Opsweekly Data

NOTE: At Etsy, we use Opsweekly to categorize the alerts we’ve received from Nagios. Everything that follows from this point assumes some familiarity with Nagios, at least, and Opsweekly, hopefully.

Reviewing the alert categories we currently have defined in Opsweekly, I felt confident that we could calculate the sensitivity (true positive rate) of the alerts. [1]

Opsweekly Alert Categories

Opsweekly Alert Categories

The categories feel pretty clear about what is a true positive (i.e. action taken) versus a false positive (i.e. no action taken due to downtime not being set). However, to calculate a ROC curve, one needs to also know the specificity (false positive rate) of a test’s results. Unfortunately, we don’t have such data for our alerts. We’re not capturing data on true negatives (correct rejections), that is where Nagios did not alert because a given check/test’s results were within “normal” limits/thresholds. Nor do we have data on false negatives (misses) where Nagios didn’t alert but should have. [2]

Proving a Negative

To collect data for true negatives, we can probably calculate the expected count of correct rejections based on a given time period, the frequency of checks, and the known count of observed true/false positives. This may be brittle and not very explicit (i.e. we’re not counting correct rejections as they occur) but it may suffice to get started.

Getting data on false negatives seems to be the biggest challenge to quantify because our checks’ thresholds are defined by human operators and therefore need intervention by those operators when they’re found to be inadequate/inappropriate for surfacing problems. If/when such a review were to occur (say, during a postmortem review), we’d also need to document somewhere (ideally Opsweekly) that Nagios failed to notify. This also feels brittle in that it depends on:

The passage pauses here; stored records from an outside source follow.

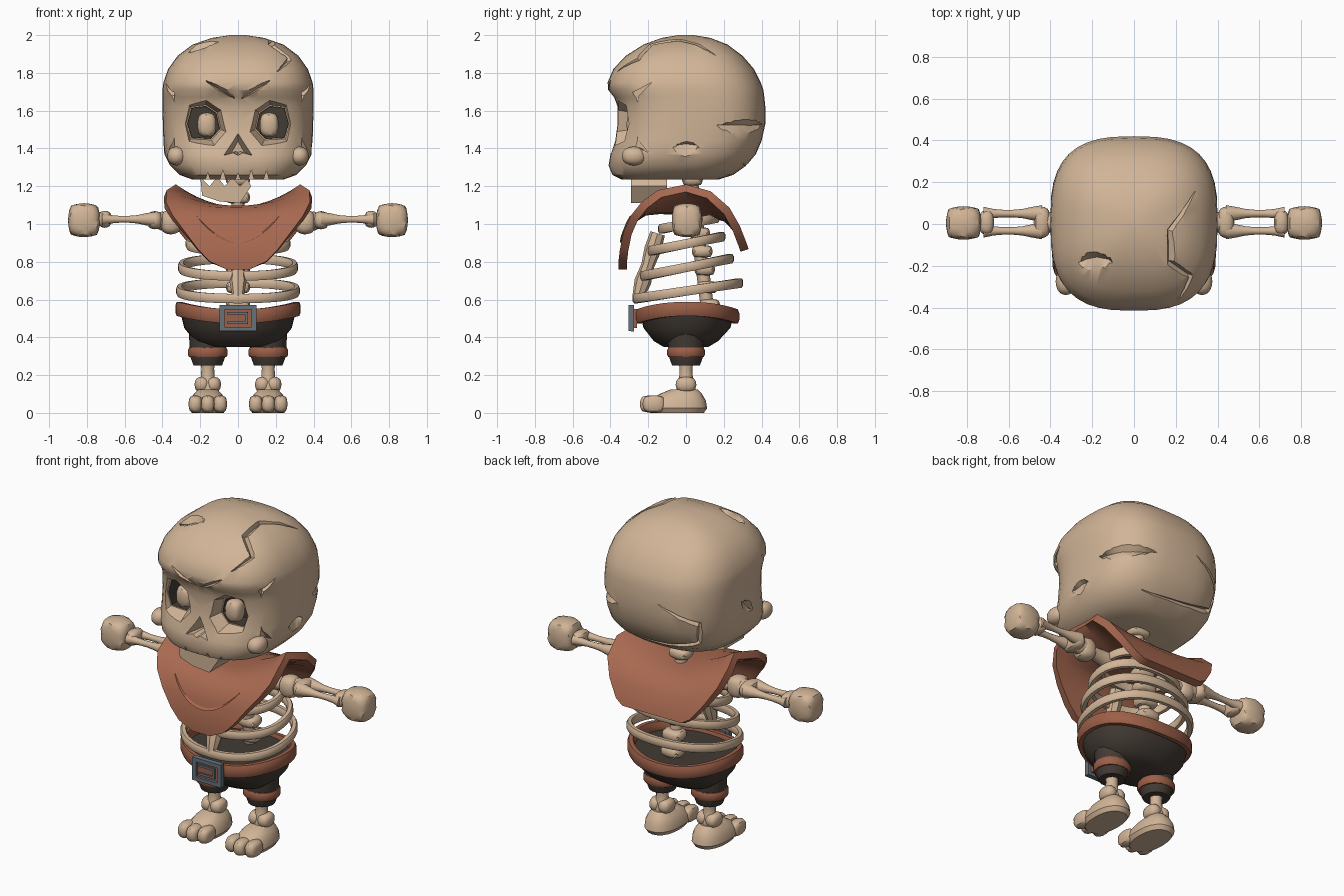
import bpy, bmesh, math
from mathutils import Vector
from mathutils.bvhtree import BVHTree

if "Cube" in bpy.data.objects:
    bpy.data.objects.remove(bpy.data.objects["Cube"])


def material(name, rgb):
    m = bpy.data.materials.new(name)
    m.use_nodes = True
    m.diffuse_color = (*rgb, 1)
    node = next(n for n in m.node_tree.nodes if n.type == 'BSDF_PRINCIPLED')
    node.inputs["Base Color"].default_value = (*rgb, 1)
    return m


BONE = material("bone", (.64, .46, .31))
DARK = material("dark cloth", (.055, .043, .034))
SCARF = material("scarf red brown", (.39, .14, .08))
LEATHER = material("belt leather", (.33, .115, .065))
STEEL = material("buckle steel", (.13, .17, .205))


def make(name, bm, mats, index=0):
    bmesh.ops.recalc_face_normals(bm, faces=bm.faces[:])
    me = bpy.data.meshes.new(name)
    bm.to_mesh(me)
    bm.free()
    for m in mats:
        me.materials.append(m)
    for p in me.polygons:
        p.material_index = index
    ob = bpy.data.objects.new(name, me)
    bpy.context.collection.objects.link(ob)
    smooth(ob)
    return ob


def smooth(ob, angle=35):
    ob.data.shade_smooth()
    ob.data.set_sharp_from_angle(angle=math.radians(angle))


def skin(name, rings, mats, index=0, loop=False):
    """Bridge rings of points; cap the ends unless the rings form a loop."""
    bm = bmesh.new()
    vs = [[bm.verts.new(p) for p in r] for r in rings]
    n = len(vs[0])
    for k in range(len(vs) if loop else len(vs) - 1):
        a, b = vs[k], vs[(k + 1) % len(vs)]
        for i in range(n):
            j = (i + 1) % n
            bm.faces.new((a[i], a[j], b[j], b[i]))
    if not loop:
        bm.faces.new(vs[0])
        bm.faces.new(vs[-1])
    return make(name, bm, mats, index)


def spow(v, e):
    return math.copysign(abs(v) ** (2 / e), v)


def oval(z, hx, yf, yb, e=2.3, n=32, cx=0):
    cy, hy = (yf + yb) / 2, (yb - yf) / 2
    angles = [math.tau * i / n for i in range(n)]
    return [(cx + hx * spow(math.cos(a), e), cy + hy * spow(math.sin(a), e), z) for a in angles]


def tube(name, a, b, radii, mat=BONE, n=12):
    a, b = Vector(a), Vector(b)
    q = (b - a).to_track_quat('Z', 'Y')
    rings = []
    for k, r in enumerate(radii):
        c = a.lerp(b, k / (len(radii) - 1))
        rings.append([c + q @ Vector((r * math.cos(math.tau * i / n), r * math.sin(math.tau * i / n), 0))
                      for i in range(n)])
    return skin(name, rings, [mat])


def blob(name, centre, size, boxy=.3, mat=BONE):
    bm = bmesh.new()
    bmesh.ops.create_icosphere(bm, subdivisions=3, radius=1)
    for v in bm.verts:
        p = v.co.lerp(v.co / max(map(abs, v.co)), boxy)
        v.co = [c + s * t for c, s, t in zip(centre, size, p)]
    return make(name, bm, [mat])


def prism(name, pts, axis, d0, d1, mats, s0=1, s1=1, index=0):
    cu, cv = (sum(c) / len(pts) for c in zip(*pts))

    def ring(d, s):
        flat = [(cu + (u - cu) * s, cv + (v - cv) * s) for u, v in pts]
        return [(u, d, v) if axis == 'y' else (d, u, v) for u, v in flat]
    return skin(name, [ring(d0, s0), ring(d1, s1)], mats, index)


def band(name, hx, yf, yb, height, thick, mat, zfun, e=2.2, n=40, cx=0):
    """Closed strap with a chamfered section around an oval."""
    section = [(.5, -.25), (.5, .25), (.3, .5), (-.3, .5), (-.5, .25), (-.5, -.25), (-.3, -.5), (.3, -.5)]
    rings = []
    for i, (x, y, _) in enumerate(oval(0, hx, yf, yb, e, n)):
        a = math.tau * i / n
        rings.append([(cx + x + u * thick * math.cos(a), y + u * thick * math.sin(a),
                       zfun(x, y) + v * height) for u, v in section])
    return skin(name, rings, [mat], loop=True)


def bake(ob):
    dg = bpy.context.evaluated_depsgraph_get()
    me = bpy.data.meshes.new_from_object(ob.evaluated_get(dg))
    ob.modifiers.clear()
    if len(me.polygons) > .8 * len(ob.data.polygons):
        ob.data = me
    smooth(ob)


def cut(ob, cutter):
    m = ob.modifiers.new("cut", 'BOOLEAN')
    m.operation, m.solver, m.object = 'DIFFERENCE', 'EXACT', cutter
    bake(ob)
    bpy.data.objects.remove(cutter)


# Skull shell: height, half width, front, back
levels = [(1.235, .24, -.34, .17), (1.26, .31, -.39, .25), (1.31, .36, -.41, .32), (1.37, .39, -.40, .37),
          (1.44, .395, -.375, .40), (1.53, .398, -.362, .42), (1.62, .4, -.362, .42), (1.67, .4, -.38, .415),
          (1.71, .4, -.412, .41), (1.75, .395, -.415, .395), (1.82, .37, -.385, .36), (1.89, .32, -.32, .30),
          (1.95, .24, -.225, .22), (1.985, .14, -.13, .13), (2.0, .04, -.04, .04)]
skull = skin("skull", [oval(*l, e=2.8, n=40) for l in levels], [BONE, DARK])
shell = BVHTree.FromPolygons([v.co.copy() for v in skull.data.vertices],
                             [tuple(p.vertices) for p in skull.data.polygons])
core = Vector((0, 0, 1.6))


def crack(points, width, depth=.025):
    """Cut a tapering V groove that follows the shell through the points."""
    pts = [Vector(p) for p in points]
    path = [a.lerp(b, t / 3) for a, b in zip(pts, pts[1:]) for t in range(3)] + [pts[-1]]
    hits = [shell.ray_cast(core, (p - core).normalized())[0] for p in path]
    rings, last = [], len(hits) - 1
    for i, h in enumerate(hits):
        out = (h - core).normalized()
        side = (hits[min(i + 1, last)] - hits[max(i - 1, 0)]).cross(out).normalized()
        w = width * math.sin(math.pi * i / last) + .004
        rings.append([h + out * .03 + side * w, h + out * .03 - side * w, h - out * depth])
    cut(skull, skin("groove", rings, [BONE, DARK]))


# Sockets, temples and cheekbones
eye = [(.09, 1.50), (.11, 1.59), (.17, 1.63), (.25, 1.62), (.275, 1.53), (.25, 1.45), (.14, 1.445)]
temple = [(-.18, 1.75), (-.25, 1.68), (-.27, 1.55), (-.25, 1.44), (-.2, 1.38), (-.29, 1.42), (-.36, 1.5), (-.35, 1.66)]
for s, side in ((1, "left"), (-1, "right")):
    outline = [(s * x, z) for x, z in eye]
    cut(skull, prism("socket_rim", outline, 'y', -.48, -.29, [BONE, DARK], 1.7, 1))
    cut(skull, prism("socket", outline, 'y', -.45, -.19, [BONE, DARK], .96, .9, 1))
    cut(skull, prism("temple", temple, 'x', s * .5, s * .335, [BONE, DARK]))
    blob(side + "_eyeball", (s * .165, -.265, 1.525), (.05, .05, .065), .35)
    blob(side + "_cheekbone", (s * .325, -.275, 1.36), (.05, .065, .05), .1)

# Nose and gaps between the teeth
nose = [(0, 1.51), (.085, 1.36), (.03, 1.375), (0, 1.36), (-.03, 1.375), (-.085, 1.36)]
cut(skull, prism("nose", nose, 'y', -.46, -.29, [BONE, DARK], 1.15, .4))
for x, top in ((-.16, 1.27), (-.08, 1.285), (0, 1.27), (.07, 1.285), (.15, 1.28)):
    cut(skull, prism("tooth_gap", [(x - .025, 1.2), (x + .025, 1.2), (x, top)], 'y', -.5, -.25, [BONE, DARK]))

# Brow creases, cracks and chips
for s in (1, -1):
    crack([(s * .02, -.4, 1.67), (s * .09, -.4, 1.71), (s * .17, -.4, 1.76)], .02)
crack([(.3, .16, 1.9), (.17, -.03, 1.97), (.17, -.18, 1.94), (.27, -.25, 1.87), (.19, -.33, 1.79)], .035)
crack([(-.1, .4, 1.6), (-.3, .3, 1.5), (-.28, .28, 1.38), (.19, .29, 1.33)], .03)
crack([(.4, .17, 1.52), (.34, .3, 1.52), (.18, .41, 1.52)], .08)
crack([(.4, -.07, 1.4), (.4, 0, 1.41), (.4, .07, 1.4)], .07)
crack([(-.4, -.08, 1.45), (-.4, -.03, 1.5), (-.4, .03, 1.55)], .07)
crack([(-.26, -.18, 1.9), (-.18, -.16, 1.93), (-.1, -.18, 1.95)], .1, .03)

# Broken jaw piece
jaw = [(-.2, 1.25), (-.19, 1.15), (-.1, 1.12), (.01, 1.11), (.07, 1.2), (.05, 1.24), (.01, 1.2),
       (-.03, 1.25), (-.07, 1.2), (-.11, 1.25), (-.15, 1.2)]
prism("jaw_fragment", jaw, 'y', -.29, -.1, [BONE])

# Spine, breastbone and ribs
tube("spine", (0, .12, .5), (0, .02, 1.3), [.035, .035])
for k in range(8):
    blob("vertebra", (0, .125 - k * .013, .57 + k * .095), (.065, .055, .034), .4)
tube("breastbone", (0, -.255, .61), (0, -.15, .95), [.03, .045, .035, .045, .04], n=8)
for z, hx, yf, yb, slope in ((.645, .31, -.265, .285, .15), (.77, .3, -.225, .235, .2),
                             (.895, .26, -.185, .19, .2), (1.0, .2, -.13, .16, .2)):
    band("rib", hx, yf, yb, .05, .036, BONE, lambda x, y: z + slope * y)

# Draped scarf: distance, height, half width
rows = [(-.335, .76, .06), (-.335, .80, .15), (-.328, .86, .21), (-.31, .95, .28), (-.275, 1.03, .345),
        (-.22, 1.1, .385), (-.14, 1.16, .385), (0, 1.19, .34), (.12, 1.155, .385), (.215, 1.07, .375),
        (.265, .98, .32), (.3, .89, .25), (.31, .86, .2)]
bm = bmesh.new()
grid = []
for y, z, w in rows:
    sag = .12 * max(0, 1 - (y / .26) ** 2)
    us = [i / 6 - 1 for i in range(13)]
    grid.append([bm.verts.new((w * u, y, z - sag * (1 - u * u))) for u in us])
for a, b in zip(grid, grid[1:]):
    for i in range(12):
        bm.faces.new((a[i], a[i + 1], b[i + 1], b[i]))
scarf = make("scarf", bm, [SCARF])
solid = scarf.modifiers.new("cloth", 'SOLIDIFY')
solid.thickness, solid.offset = .045, 0
bake(scarf)


def scarf_front(z):
    for (y0, z0, _), (y1, z1, _) in zip(rows, rows[1:]):
        if z0 <= z <= z1:
            return y0 + (y1 - y0) * (z - z0) / (z1 - z0) - .022
    return -.3


folds = []
for i in range(17):
    u = i / 8 - 1
    x, z = .22 * u, .915 + .13 * u * u
    y, h = scarf_front(z), .012 * (1 - u * u) + .002
    folds.append([(x, y - .012, z - h), (x, y + .01, z - h), (x, y + .01, z + h)])
skin("scarf_fold", folds, [SCARF])

# Shorts, belt and buckle
skin("shorts", [oval(.35, .17, -.12, .12), oval(.38, .23, -.17, .17), oval(.45, .285, -.225, .235),
                oval(.53, .305, -.245, .255)], [DARK])
band("belt", .312, -.25, .262, .075, .04, LEATHER, lambda x, y: .51 + .04 * (x / .31) ** 2)


def bar(name, x0, x1, z0, z1, y=-.29, depth=.03, mat=STEEL):
    prism(name, [(x0, z0), (x1, z0), (x1, z1), (x0, z1)], 'y', y - depth / 2, y + depth / 2, [mat], .97)


bar("buckle_backing", -.08, .08, .45, .55, -.275, .03, LEATHER)
for s in (1, -1):
    bar("buckle_side", s * .085 - .014, s * .085 + .014, .432, .572)
    bar("buckle_edge", -.098, .098, .502 + s * .058 - .012, .502 + s * .058 + .012)
    bar("buckle_pin", -.06, .05, .502 + s * .025 - .007, .502 + s * .025 + .007, depth=.02)
bar("buckle_pin_end", .036, .052, .475, .53, depth=.02)

# Arms and legs
for s, side in ((1, "left"), (-1, "right")):
    tube(side + "_upper_arm", (s * .18, 0, 1.0), (s * .46, .01, 1.02), [.05, .045, .038, .045, .05, .03])
    blob(side + "_shoulder", (s * .355, 0, 1.01), (.055, .06, .065))
    blob(side + "_elbow", (s * .44, .008, 1.02), (.04, .075, .048))
    for y in (.05, -.033):
        tube(side + "_forearm_bone", (s * .44, y, 1.025), (s * .72, y, 1.025), [.04, .032, .022, .018, .018, .022, .032])
    blob(side + "_wrist", (s * .705, .008, 1.025), (.035, .06, .045))
    blob(side + "_hand", (s * .815, .005, 1.02), (.085, .08, .09), .5)

    cx = s * .16
    tube(side + "_trouser_leg", (cx, 0, .43), (cx, 0, .25), [.1, .098, .095, .092, .075], DARK, 14)
    band(side + "_cuff", .09, -.085, .085, .05, .03, LEATHER, lambda x, y: .32, n=16, cx=cx)
    tube(side + "_shin", (cx, 0, .28), (cx, 0, .1), [.04, .034, .036, .05, .05])
    for d in (1, -1):
        blob(side + "_ankle", (cx + d * .03, 0, .15), (.04, .055, .042), .2)
    foot = [(0, .085, -.19, .095), (.025, .1, -.215, .112), (.065, .095, -.2, .105),
            (.1, .075, -.14, .085), (.125, .05, -.08, .06)]
    skin(side + "_foot", [oval(*f, n=20, cx=cx) for f in foot], [BONE])
    for d in (-1, 0, 1):
        blob(side + "_toe", (cx + d * .066, -.17 - .015 * (d == 0), .047), (.036, .06, .046), .35)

  1. Someone identifying a check failed to notify.
  2. Someone manually updating a data set to indicate what was a false negative.

That having been said, in the medical literature I read, it occurred to me that there had to have been some independent review and/or confirmation of a test’s results (i.e. via some secondary test) before a ROC curve could be calculated. I found nothing clearly stating as much but it was implied because a ROC curve can’t be accurately calculated without complete information.

In general, I imagine Opsweekly will need to be extended in some form to accommodate the collection of negative data.

Final Thoughts

I still have more to learn about ROC curves and their application. I have identified that I have an incomplete data set preventing me from generating a ROC curve (and related measurements) to understand how well our monitoring system is performing, in terms of identifying actionable failure events that require an operator’s attention.

There is a very interesting paper by Sorkin and Woods titled “Systems with Human Monitors: A Signal Detection Analysis” (PDF) that describes the use of ROC curves in determining the effectiveness of monitoring systems. Notably they review what they term “two-stage detection systems” which basically boils down to computers and humans cooperating to monitor systems. I dig on computers augmenting humans as a functioning part of the team. I’ll be revisting this paper soon.


[1] It turns out I was incorrect. Calculating the sensitivity of a test also requires that one know the count of false negatives. Sensitivity is calculated as P(T+|E+) = TP/(TP+FN). In other words, the probability of the test indicating an event occurred given that an event did occur is equal to the count of true positive results divided by the sum of the counts of true positive and false negative results. Return

[2] I considered the case where Nagios can’t communicate with a host’s NRPE daemon being possibly defined as a miss, but Nagios will still alert with a status of UNKNOWN in this case and feels a little more like a false positive. Return